[Records from a collection]
[Start of Attachment]
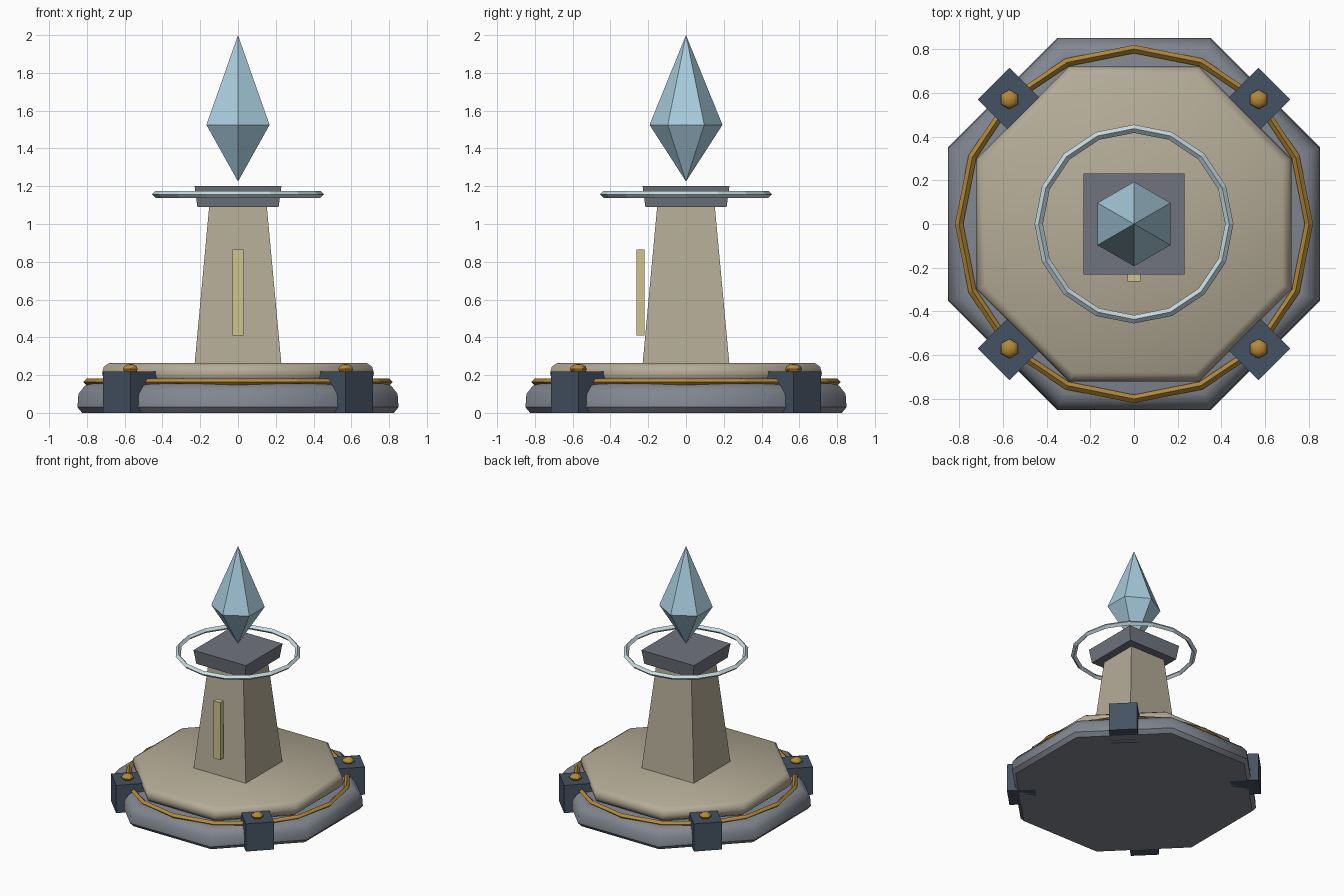
import bpy, bmesh
from math import cos, sin, pi, radians, sqrt

cube = bpy.data.objects.get("Cube")
if cube:
    bpy.data.objects.remove(cube, do_unlink=True)


def material(name, rgb):
    m = bpy.data.materials.new(name)
    m.use_nodes = True
    m.diffuse_color = (*rgb, 1)
    bsdf = next(n for n in m.node_tree.nodes if n.type == "BSDF_PRINCIPLED")
    bsdf.inputs["Base Color"].default_value = (*rgb, 1)
    return m


STONE = material("grey stone", (0.22, 0.24, 0.28))
CAP = material("cap grey", (0.16, 0.175, 0.21))
SAND = material("sandstone", (0.46, 0.41, 0.31))
IRON = material("dark blue iron", (0.06, 0.085, 0.125))
GOLD = material("gold", (0.45, 0.25, 0.04))
CRYSTAL = material("pale blue crystal", (0.39, 0.60, 0.72))
HALO = material("silver blue", (0.58, 0.71, 0.76))
GLOW = material("pale yellow", (0.62, 0.55, 0.28))


def lathe(name, profile, sides, mat, turn=0.0, flats=False, loop=False,
          smooth=0, crease_z=None, at=(0, 0, 0)):
    """Sweep (radius, z) points round z; flats=True measures radius to the flat sides."""
    grow = 1 / cos(pi / sides) if flats else 1
    bm = bmesh.new()
    rings = []
    for r, z in profile:
        angles = [turn + 2 * pi * i / sides for i in range(sides)]
        rings.append([bm.verts.new((r * grow * cos(a), r * grow * sin(a), z)) for a in angles])
    pairs = list(zip(rings, rings[1:]))
    if loop:
        pairs.append((rings[-1], rings[0]))
    for low, high in pairs:
        for i in range(sides):
            j = (i + 1) % sides
            bm.faces.new((low[i], low[j], high[j], high[i]))
    if not loop:
        for ring, (r, z) in zip((rings[0], rings[-1]), (profile[0], profile[-1])):
            if r > 0:
                bm.faces.new(ring)
    bmesh.ops.remove_doubles(bm, verts=bm.verts, dist=0.0001)
    bmesh.ops.recalc_face_normals(bm, faces=bm.faces)
    # Smooth only across shallow edges, keeping any chosen crease sharp
    for f in bm.faces:
        f.smooth = smooth > 0
    for e in bm.edges:
        creased = crease_z is not None and all(abs(v.co.z - crease_z) < 0.001 for v in e.verts)
        e.smooth = e.calc_face_angle(0) < radians(smooth) and not creased
    return finish(name, bm, mat, at)


def box(name, size, at, mat, turn=0.0):
    bm = bmesh.new()
    bmesh.ops.create_cube(bm, size=1)
    bmesh.ops.scale(bm, vec=size, verts=bm.verts)
    ob = finish(name, bm, mat, at)
    ob.rotation_euler.z = turn
    return ob


def finish(name, bm, mat, at):
    mesh = bpy.data.meshes.new(name)
    bm.to_mesh(mesh)
    bm.free()
    mesh.materials.append(mat)
    ob = bpy.data.objects.new(name, mesh)
    ob.location = at
    bpy.context.collection.objects.link(ob)
    return ob


def ring(name, radius, half, z, mat):
    section = [(radius + half, z), (radius, z + half), (radius - half, z), (radius, z - half)]
    return lathe(name, section, 16, mat, loop=True)


# Octagonal base and plinth with softened rims
lathe("base", [(0.825, 0), (0.85, 0.03), (0.845, 0.10), (0.81, 0.145), (0.77, 0.155)],
      8, STONE, turn=pi / 8, flats=True, smooth=50, crease_z=0.03)
lathe("plinth", [(0.67, 0.145), (0.71, 0.175), (0.72, 0.21), (0.71, 0.245), (0.68, 0.265)],
      8, SAND, turn=pi / 8, flats=True, smooth=50)
ring("base_trim", 0.80, 0.019, 0.163, GOLD)

# Corner posts with domed bolts
for side_x, x in (("left", 1), ("right", -1)):
    for side_y, y in (("back", 1), ("front", -1)):
        px, py = 0.57 * x, 0.57 * y
        box(f"post_{side_y}_{side_x}", (0.205, 0.205, 0.22), (px, py, 0.11), IRON, pi / 4)
        dome = [(0.045 * cos(t * pi / 6), 0.027 * sin(t * pi / 6)) for t in range(-3, 4)]
        lathe(f"bolt_{side_y}_{side_x}", dome, 6, GOLD, turn=pi / 2, smooth=40,
              at=(px, py, 0.232))

# Tapered pillar, its cap and the glowing strip on the front
lathe("pillar", [(0.23, 0.255), (0.152, 1.10)], 4, SAND, turn=pi / 4, flats=True)
lathe("pillar_cap", [(0.215, 1.09), (0.23, 1.20)], 4, CAP, turn=pi / 4, flats=True)
box("glow_strip", (0.058, 0.042, 0.455), (0, -0.242, 0.637), GLOW)

# Floating halo and crystal
ring("halo", 0.436, 0.019, 1.157, HALO)
lathe("crystal", [(0, 1.225), (0.193, 1.525), (0, 2.0)], 6, CRYSTAL, turn=pi / 2)
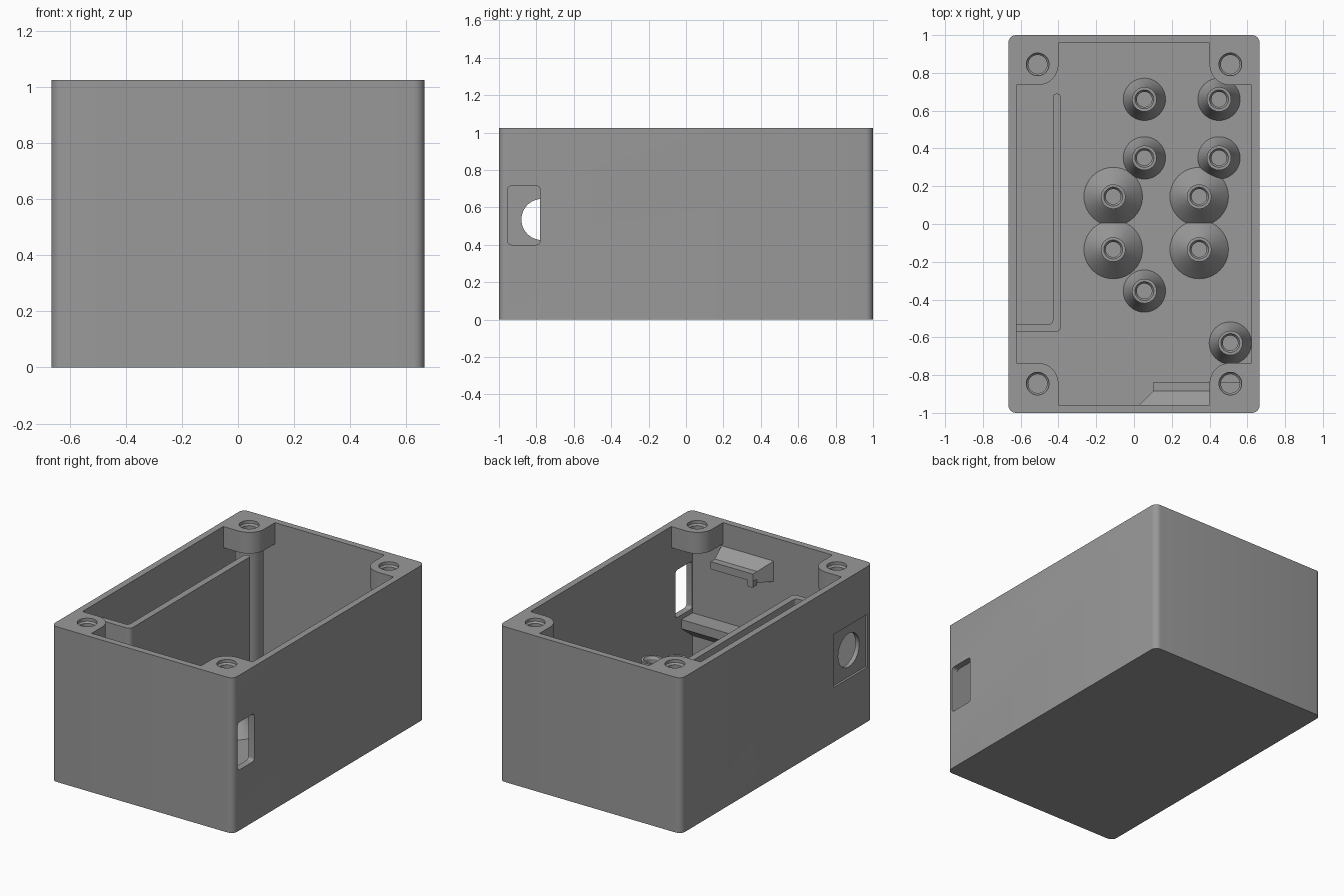
import bpy, bmesh, math
from mathutils import Vector

if "Cube" in bpy.data.objects:
    bpy.data.objects.remove(bpy.data.objects["Cube"])

X, Y, H = 0.665, 1.0, 1.025            # half width, half depth, height
IX, IY, FLOOR = 0.622, 0.957, 0.05     # inner half sizes, floor thickness
SX, SY, R = 0.51, 0.845, 0.11          # screw position, boss radius
BOSS_Z = H - 0.14                      # underside of the corner bosses

gray = bpy.data.materials.new("plastic gray")
gray.diffuse_color = (0.32, 0.32, 0.32, 1)
gray.use_nodes = True
gray.node_tree.nodes["Principled BSDF"].inputs["Base Color"].default_value = gray.diffuse_color


def finish(name, bm):
    bmesh.ops.recalc_face_normals(bm, faces=bm.faces)
    me = bpy.data.meshes.new(name)
    bm.to_mesh(me)
    bm.free()
    me.materials.append(gray)
    ob = bpy.data.objects.new(name, me)
    bpy.context.collection.objects.link(ob)
    smooth(me)
    return ob


def smooth(me):
    me.shade_smooth()
    me.set_sharp_from_angle(angle=math.radians(30))


def rounded(pts, steps=6):
    """Polygon from (x, y, radius) corners; right angles are rounded."""
    out = []
    for i, (x, y, r) in enumerate(pts):
        p = Vector((x, y))
        if r == 0:
            out.append(p)
            continue
        a = (Vector(pts[i - 1][:2]) - p).normalized() * r
        b = (Vector(pts[(i + 1) % len(pts)][:2]) - p).normalized() * r
        for k in range(steps + 1):
            t = k / steps * math.pi / 2
            out.append(p + a * (1 - math.sin(t)) + b * (1 - math.cos(t)))
    return out


def rect(x0, x1, y0, y1, r=0):
    return rounded([(x0, y0, r), (x1, y0, r), (x1, y1, r), (x0, y1, r)])


def prism(name, pts, lo, hi, axis="z"):
    """Extrude a profile along z, or a (y, z) profile along x."""
    place = (lambda p, h: (p[0], p[1], h)) if axis == "z" else (lambda p, h: (h, p[0], p[1]))
    bm = bmesh.new()
    a = [bm.verts.new(place(p, lo)) for p in pts]
    b = [bm.verts.new(place(p, hi)) for p in pts]
    bm.faces.new(a)
    bm.faces.new(b)
    n = len(pts)
    for i in range(n):
        j = (i + 1) % n
        bm.faces.new((a[i], a[j], b[j], b[i]))
    return finish(name, bm)


def lathe(name, profile, cx, cy, n=40):
    """Revolve an (r, z) profile that starts and ends on the axis."""
    bm = bmesh.new()
    rings = []
    for r, z in profile:
        count = n if r > 0 else 1
        rings.append([bm.verts.new((cx + r * math.cos(2 * math.pi * k / n),
                                    cy + r * math.sin(2 * math.pi * k / n), z))
                      for k in range(count)])
    for a, b in zip(rings, rings[1:]):
        for k in range(n):
            j = (k + 1) % n
            quad = [a[k % len(a)], a[j % len(a)], b[j % len(b)], b[k % len(b)]]
            bm.faces.new(list(dict.fromkeys(quad)))
    return finish(name, bm)


def cut(ob, *cutters):
    for c in cutters:
        c.hide_render = True
        m = ob.modifiers.new("cut", "BOOLEAN")
        m.operation, m.solver, m.object = "DIFFERENCE", "EXACT", c
    dg = bpy.context.evaluated_depsgraph_get()
    me = bpy.data.meshes.new_from_object(ob.evaluated_get(dg))
    ob.modifiers.clear()
    ob.data = me
    smooth(me)
    for c in cutters:
        bpy.data.objects.remove(c)


# Open box with a port on the right and a round jack hole in a recess on the left
shell = prism("shell", rect(-X, X, -Y, Y, 0.04), 0, H)
circle = [(-0.77 + 0.11 * math.cos(2 * math.pi * k / 48),
           0.535 + 0.11 * math.sin(2 * math.pi * k / 48)) for k in range(48)]
cut(shell,
    prism("cavity", rect(-IX, IX, -IY, IY), FLOOR, H + 0.1),
    prism("port", rect(-0.953, -0.78, 0.40, 0.715, 0.02), 0.6, 0.7, "x"),
    prism("jack_recess", rect(-0.945, -0.595, 0.36, 0.71), -0.7, -0.65, "x"),
    prism("jack_hole", circle, -0.72, -0.6, "x"))

# Corner screw bosses, with full columns at the back
for sx in (-1, 1):
    for sy in (-1, 1):
        side = ("left" if sx < 0 else "right") + ("_front" if sy < 0 else "_back")
        cx, cy = sx * SX, sy * SY
        foot = rounded([(sx * (SX - R), sy * (SY - R), R), (sx * IX, sy * (SY - R), 0),
                        (sx * IX, sy * IY, 0), (sx * (SX - R), sy * IY, 0)], 12)
        boss = prism("screw_boss_" + side, foot, BOSS_Z, H)
        cut(boss, lathe("screw_hole", [(0, BOSS_Z - 0.1), (0.05, BOSS_Z - 0.1), (0.05, H - 0.03),
                                       (0.06, H - 0.02), (0.06, H + 0.1), (0, H + 0.1)], cx, cy))
        if sy > 0:
            lathe("screw_column_" + side, [(0, FLOOR), (0.085, FLOOR), (0.085, BOSS_Z),
                                           (0.05, BOSS_Z), (0.05, 0.65), (0, 0.65)], cx, cy)


# Flared floor standoffs with screw holes
def standoff(name, x, y, base, top):
    lathe(name, [(0, FLOOR), (base, FLOOR), (0.065, FLOOR + 0.1), (0.065, top), (0.05, top),
                 (0.04, top - 0.015), (0.04, FLOOR + 0.03), (0, FLOOR + 0.03)], x, y)


for x, y in ((0.055, 0.66), (0.45, 0.66), (0.055, 0.35), (0.45, 0.35), (0.055, -0.355), (0.51, -0.63)):
    standoff("short_standoff", x, y, 0.112, 0.22)
for x in (-0.11, 0.345):
    for y in (0.145, -0.135):
        standoff("tall_standoff", x, y, 0.155, 0.45)

# L-shaped partition along the left side
prism("partition", rounded([(-IX, -0.572, 0), (-0.387, -0.572, 0.03), (-0.387, 0.69, 0.02),
                            (-0.43, 0.69, 0.02), (-0.43, -0.53, 0.02), (-IX, -0.53, 0)]), FLOOR, 0.91)

# Board hook on the front wall, with a mitred end and a small tab
hook = prism("board_hook", [(-IY, 0.735), (-IY, 0.87), (-0.885, 0.81), (-0.84, 0.81),
                            (-0.84, 0.76), (-0.885, 0.76), (-0.885, 0.735)], 0.03, 0.41, "x")
for v in hook.data.vertices:
    if v.co.x < 0.1:
        v.co.x = 0.03 + min(0.07, v.co.y + IY)
prism("hook_tab", rect(-0.885, -0.84, 0.72, 0.77), 0.1, 0.14, "x")

# Ledge that carries the lower edge of the board
prism("board_ledge", [(-IY, 0.37), (-0.84, 0.37), (-0.84, 0.31), (-IY, 0.22)], 0.1, IX, "x")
[End of Attachment]
Your objective: Where a line in the entries holds "return", copy that line.

Result:
    return m
    return finish(name, bm, mat, at)
    return ob
    return ob
    return lathe(name, section, 16, mat, loop=True)
    return ob
    return out
    return rounded([(x0, y0, r), (x1, y0, r), (x1, y1, r), (x0, y1, r)])
    return finish(name, bm)
    return finish(name, bm)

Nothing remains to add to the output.